“So, when are you going to retire?”
I’ll be honest: That’s not a question I ever imagined receiving. But I’m turning 60 this month. And in connection with that inauspicious milestone, at least three people have recently asked me when I’ll hang up my cleats — or, more precisely, my tweeds — and ride into the academic sunset.
The answer might surprise you: When I know I’ll be replaced.
And not with a couple of adjuncts who would teach my courses for a few thousand bucks apiece. No, I’ll retire when my institution pledges to hire a full-time, tenure-track professor in my place.
I’m not in any kind of rush, mind you. I’m a youthful 60, or so I like to think. (Don’t we all?) I still love teaching and writing, and I’ve continued to be productive in both realms. But I’d happily promise to retire by age 70 — that is, within the next decade — if my institution commits to hiring a full-timer in my stead. And if all of us “senior” (cough) professors did the same, we might reverse the greatest moral blot on academe right now: adjunctification. ...
A mass retirement by senior professors wouldn’t derail the adjunctification train; if anything, it would speed the train up.
But suppose, instead, that we actually put our bodies in front of it? If we all said we’d stay put unless we were replaced by full-timers, our institutions would be forced to hire tenure-track professors instead of starving itinerants. I realize that all of this will be a lot easier for fabulously rich private universities — like my own — than it will be for many public institutions, which are struggling with declining enrollments and budgets. But that’s all the more reason to rally faculty members around the retirement issue, at every type of institution. I don’t know if it will work, of course. But I can assure you that nothing will work — or change — unless all of us raise our voices and demand to be replaced. We could leave with our heads held high, knowing that we had done something important for the generations that would succeed us. Our students would get some fresh blood in their classrooms, instead of the decaying oldsters who teach them now. (Look in the mirror, my friend. I just did.) And the new professors would almost certainly be more diverse than the mostly white, mostly male faculty members they replaced. ...

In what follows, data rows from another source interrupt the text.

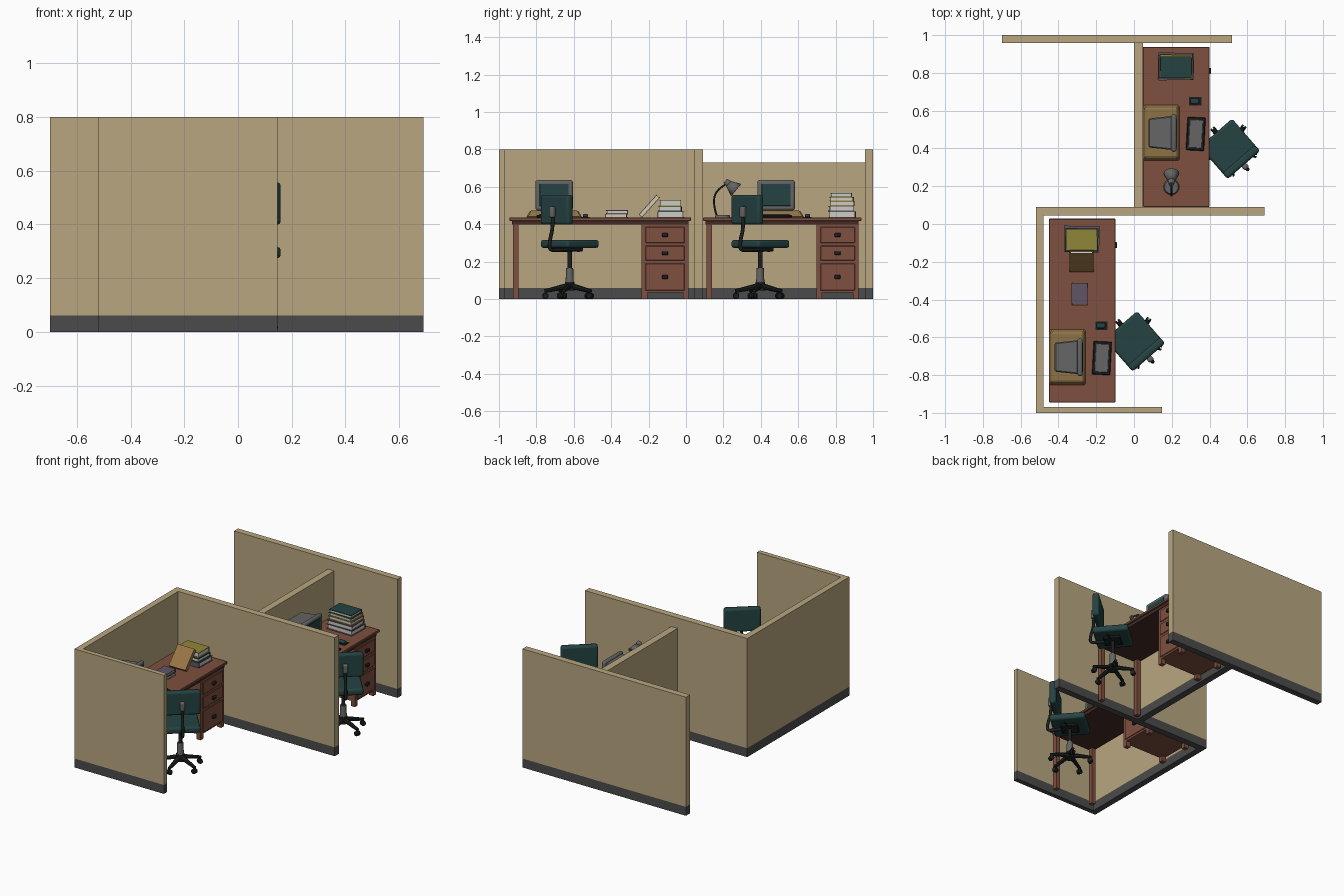
import bpy, bmesh, random
from math import radians, pi, cos, sin
from mathutils import Matrix, Vector

if "Cube" in bpy.data.objects:
    bpy.data.objects.remove(bpy.data.objects["Cube"])

random.seed(4)
I = Matrix.Identity(4)
T = Matrix.Translation


def mat(name, r, g, b):
    m = bpy.data.materials.new(name)
    m.diffuse_color = (r, g, b, 1)
    m.use_nodes = True
    m.node_tree.nodes["Principled BSDF"].inputs["Base Color"].default_value = m.diffuse_color
    return m


TAN = mat("panel_tan", .48, .38, .215)
TRIM = mat("trim_grey", .07, .07, .07)
WOOD = mat("wood", .21, .08, .05)
DARKWOOD = mat("dark_wood", .06, .025, .018)
TEAL = mat("teal", .018, .055, .055)
GREY = mat("grey", .13, .13, .13)
BLACK = mat("black", .012, .014, .014)
STAND = mat("stand_tan", .27, .17, .06)
YELLOW = mat("yellow", .28, .24, .04)
PURPLE = mat("purple", .12, .09, .13)
BROWN = mat("brown", .32, .18, .06)
PAPER = mat("paper", .6, .6, .55)


def obj(name, bm, m, M=I, bevel=0, seg=1, smooth=False):
    me = bpy.data.meshes.new(name)
    bmesh.ops.recalc_face_normals(bm, faces=bm.faces)
    bm.to_mesh(me)
    bm.free()
    o = bpy.data.objects.new(name, me)
    bpy.context.collection.objects.link(o)
    o.matrix_world = M
    me.materials.append(m)
    if bevel:
        b = o.modifiers.new("bevel", 'BEVEL')
        b.width, b.segments = bevel, seg
    if smooth:
        bpy.context.view_layer.objects.active = o
        o.select_set(True)
        bpy.ops.object.shade_smooth_by_angle(angle=radians(40))
        o.select_set(False)
    return o


def box(name, x, y, z, m, M=I, bevel=0, seg=1, taper=None):
    """Box from (lo, hi) ranges; taper = (axis, side, scale) shrinks one end."""
    bm = bmesh.new()
    bmesh.ops.create_cube(bm, size=1)
    c = Vector((sum(x) / 2, sum(y) / 2, sum(z) / 2))
    s = Vector((x[1] - x[0], y[1] - y[0], z[1] - z[0]))
    for v in bm.verts:
        k = [1, 1, 1]
        if taper and v.co[taper[0]] * taper[1] > 0:
            k = [1 if i == taper[0] else taper[2] for i in range(3)]
        v.co = c + Vector([v.co[i] * s[i] * k[i] for i in range(3)])
    return obj(name, bm, m, M, bevel, seg, seg > 1)


def cone(name, p, q, r1, r2, m, M=I, n=16, caps=True):
    """Cylinder or cone running from point p to point q."""
    p, q = Vector(p), Vector(q)
    bm = bmesh.new()
    bmesh.ops.create_cone(bm, cap_ends=caps, segments=n, radius1=r1, radius2=r2, depth=(q - p).length)
    R = (q - p).to_track_quat('Z', 'Y').to_matrix().to_4x4()
    bmesh.ops.transform(bm, matrix=T((p + q) / 2) @ R, verts=bm.verts)
    return obj(name, bm, m, M, smooth=True)


def tube(name, pts, r, m, M=I):
    cu = bpy.data.curves.new(name, 'CURVE')
    cu.dimensions, cu.bevel_depth, cu.bevel_resolution = '3D', r, 2
    cu.use_fill_caps = True
    sp = cu.splines.new('NURBS')
    sp.points.add(len(pts) - 1)
    for a, b in zip(sp.points, pts):
        a.co = (*b, 1)
    sp.order_u, sp.use_endpoint_u, sp.resolution_u = 3, True, 6
    o = bpy.data.objects.new(name, cu)
    bpy.context.collection.objects.link(o)
    o.matrix_world = M
    cu.materials.append(m)


def wall(name, x, y, h):
    box(name, x, y, (.06, h), TAN)
    box(name + "_trim", x, y, (0, .06), TRIM)


# Partition walls
wall("back_wall", (-.70, .52), (.957, 1), .8)
wall("middle_wall", (-.52, .69), (.045, .09), .8)
wall("front_wall", (-.52, .147), (-1, -.968), .8)
wall("left_wall", (-.52, -.478), (-.968, .045), .8)
wall("short_wall", (0, .047), (.09, .957), .73)


def desk(x0, y0, y1, cab):
    x1 = x0 + .352
    box("desk_top", (x0, x1), (y0, y1), (.418, .435), WOOD, bevel=.003)
    box("desk_apron", (x0 + .012, x1 - .012), (y0 + .015, y1 - .015), (.398, .418), DARKWOOD)
    for lx in (x0 + .015, x1 - .045):
        box("desk_leg", (lx, lx + .03), (y0 + .02, y0 + .05), (0, .418), WOOD)
    # Drawer cabinet
    c0, c1 = y1 - .015 - cab, y1 - .015
    cx = x1 - .016
    box("cabinet", (x0 + .015, cx), (c0, c1), (.035, .418), WOOD)
    for fx in (x0 + .015, cx - .03):
        for fy in (c0, c1 - .03):
            box("cabinet_foot", (fx, fx + .03), (fy, fy + .03), (0, .035), WOOD)
    for za, zb in ((.30, .385), (.205, .285), (.045, .19)):
        box("drawer", (cx, cx + .007), (c0 + .02, c1 - .02), (za, zb), WOOD, bevel=.003)
        my, mz = (c0 + c1) / 2, (za + zb) / 2
        box("drawer_knob", (cx + .007, cx + .024), (my - .016, my + .016), (mz - .01, mz + .01), BLACK, bevel=.004, seg=2)


desk(-.45, -.945, .028, .25)
desk(.048, .09, .938, .225)


def computer(M):
    # Low stand, monitor with framed screen, keyboard and mouse
    box("monitor_stand", (-.1, .095), (-.15, .15), (.435, .472), STAND, M, taper=(2, 1, .86), bevel=.006)
    box("monitor_body", (-.07, .055), (-.09, .09), (.48, .625), GREY, M, taper=(0, -1, .85), bevel=.006)
    box("monitor_foot", (-.04, .04), (-.06, .06), (.47, .482), GREY, M)
    box("monitor_bezel", (.05, .078), (-.1, .1), (.474, .636), GREY, M, bevel=.012, seg=3)
    box("screen", (.06, .08), (-.08, .08), (.495, .618), TEAL, M, bevel=.004)
    K = M @ T((.18, -.005, 0)) @ Matrix.Rotation(radians(-3), 4, 'Z')
    box("keyboard", (-.048, .048), (-.088, .088), (.435, .449), BLACK, K, bevel=.004)
    box("keyboard_keys", (-.036, .036), (-.075, .075), (.447, .454), GREY, K, bevel=.002)
    box("mouse_pad", (.145, .21), (.145, .19), (.435, .439), BLACK, M)
    box("mouse", (.152, .198), (.153, .182), (.437, .454), TEAL, M, bevel=.008, seg=3)


computer(T((-.35, -.705, 0)))
computer(T((.147, .482, 0)))


def book(M, w, d, t, cover):
    """Book lying on its back: w along x, d along y, t thick, origin at base centre."""
    c = .004
    for z in (0, t - c):
        box("book_cover", (-w / 2, w / 2), (-d / 2, d / 2), (z, z + c), cover, M)
    box("book_spine", (-w / 2, w / 2), (-d / 2, -d / 2 + c), (c, t - c), cover, M)
    box("book_pages", (-w / 2 + .005, w / 2 - .005), (-d / 2 + c, d / 2 - .005), (c, t - c), PAPER, M)


def stack(x, y, items):
    z = .435
    for w, d, t, cover in items:
        spin = Matrix.Rotation(random.choice((0, pi)) + radians(random.uniform(-2, 2)), 4, 'Z')
        book(T((x, y + random.uniform(-.004, .004), z)) @ spin, w, d, t, cover)
        z += t


stack(-.277, -.082, [(.187, .14, .033, PURPLE), (.175, .125, .027, TEAL), (.165, .115, .035, YELLOW)])
stack(-.288, -.372, [(.085, .12, .02, BROWN), (.085, .115, .02, PURPLE)])
stack(.222, .832, [(.19, .142, .033, PURPLE), (.185, .135, .03, PURPLE), (.175, .13, .025, BROWN),
                   (.17, .125, .022, YELLOW), (.165, .115, .022, TEAL)])
# Book leaning on the stack
book(T((-.278, -.187, .489)) @ Matrix.Rotation(radians(48), 4, 'X'), .125, .145, .024, BROWN)

# Desk lamp
cone("lamp_base", (.198, .196, .435), (.198, .196, .45), .042, .036, GREY)
tube("lamp_neck", [(.198, .165, .445), (.198, .145, .5), (.198, .158, .585), (.198, .222, .618)], .005, BLACK)
cone("lamp_cap", (.198, .21, .632), (.198, .228, .616), .014, .019, GREY)
o = cone("lamp_shade", (.198, .228, .616), (.198, .268, .583), .019, .042, GREY, caps=False)
o.modifiers.new("thickness", 'SOLIDIFY').thickness = .003
bm = bmesh.new()
bmesh.ops.create_uvsphere(bm, u_segments=12, v_segments=8, radius=.018)
obj("lamp_bulb", bm, PAPER, T((.198, .25, .598)), smooth=True)


def chair(M):
    # Cushions; the chair faces +y in its own frame
    box("chair_seat", (-.114, .114), (-.112, .114), (.273, .316), TEAL, M, bevel=.014, seg=3)
    box("chair_back", (-.114, .114), (-.112, -.07), (.398, .557), TEAL, M, bevel=.014, seg=3)
    # Back support with its knob, under-seat plate and lever
    tube("back_support", [(0, .02, .262), (0, -.1, .262), (0, -.145, .262), (0, -.14, .32),
                          (0, -.118, .38), (0, -.12, .49)], .01, BLACK, M)
    box("support_knob", (-.016, .016), (-.138, -.11), (.435, .495), GREY, M, bevel=.01, seg=3)
    box("seat_plate", (-.05, .05), (-.055, .055), (.255, .275), BLACK, M, bevel=.005)
    cone("lever", (0, 0, .262), (.1, -.02, .255), .004, .004, BLACK, M, 8)
    # Column and star base with casters
    cone("column_sleeve", (0, 0, .09), (0, 0, .165), .022, .019, GREY, M)
    cone("column", (0, 0, .05), (0, 0, .265), .012, .012, BLACK, M)
    cone("base_hub", (0, 0, .045), (0, 0, .09), .03, .025, BLACK, M)
    for i in range(5):
        A = M @ Matrix.Rotation(2 * pi * i / 5 + .3, 4, 'Z')
        cone("base_leg", (.01, 0, .07), (.135, 0, .042), .016, .01, BLACK, A, 8)
        cone("caster_stem", (.13, 0, .02), (.13, 0, .045), .006, .006, BLACK, A, 8)
        for s in (-1, 1):
            cone("caster", (.13, s * .003, .017), (.13, s * .014, .017), .017, .015, BLACK, A, 12)


turn = Matrix.Rotation(radians(41), 4, 'Z')
chair(T((.005, -.622, 0)) @ turn)
chair(T((.508, .397, 0)) @ turn)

Colleges lately have tried to lure us into retirement by offering paid leave and other goodies. I won’t say no to those, of course, and they might even persuade me to hit the road at 68 or 67. (My wife is pushing for 66.) But unless there’s also a guaranteed job for my successor, I’m not going anywhere. They’ll have to wheel me to class in my semi-senility, like those geriatric geezers on The Chair. ...
And since every movement needs a slogan, here’s mine: If You’ll Hire, I’ll Retire. Say it loud, and say it proud! If enough of us say it, and mean it, we can use our departure to make a real difference. I’m ready to take the deal. Are you?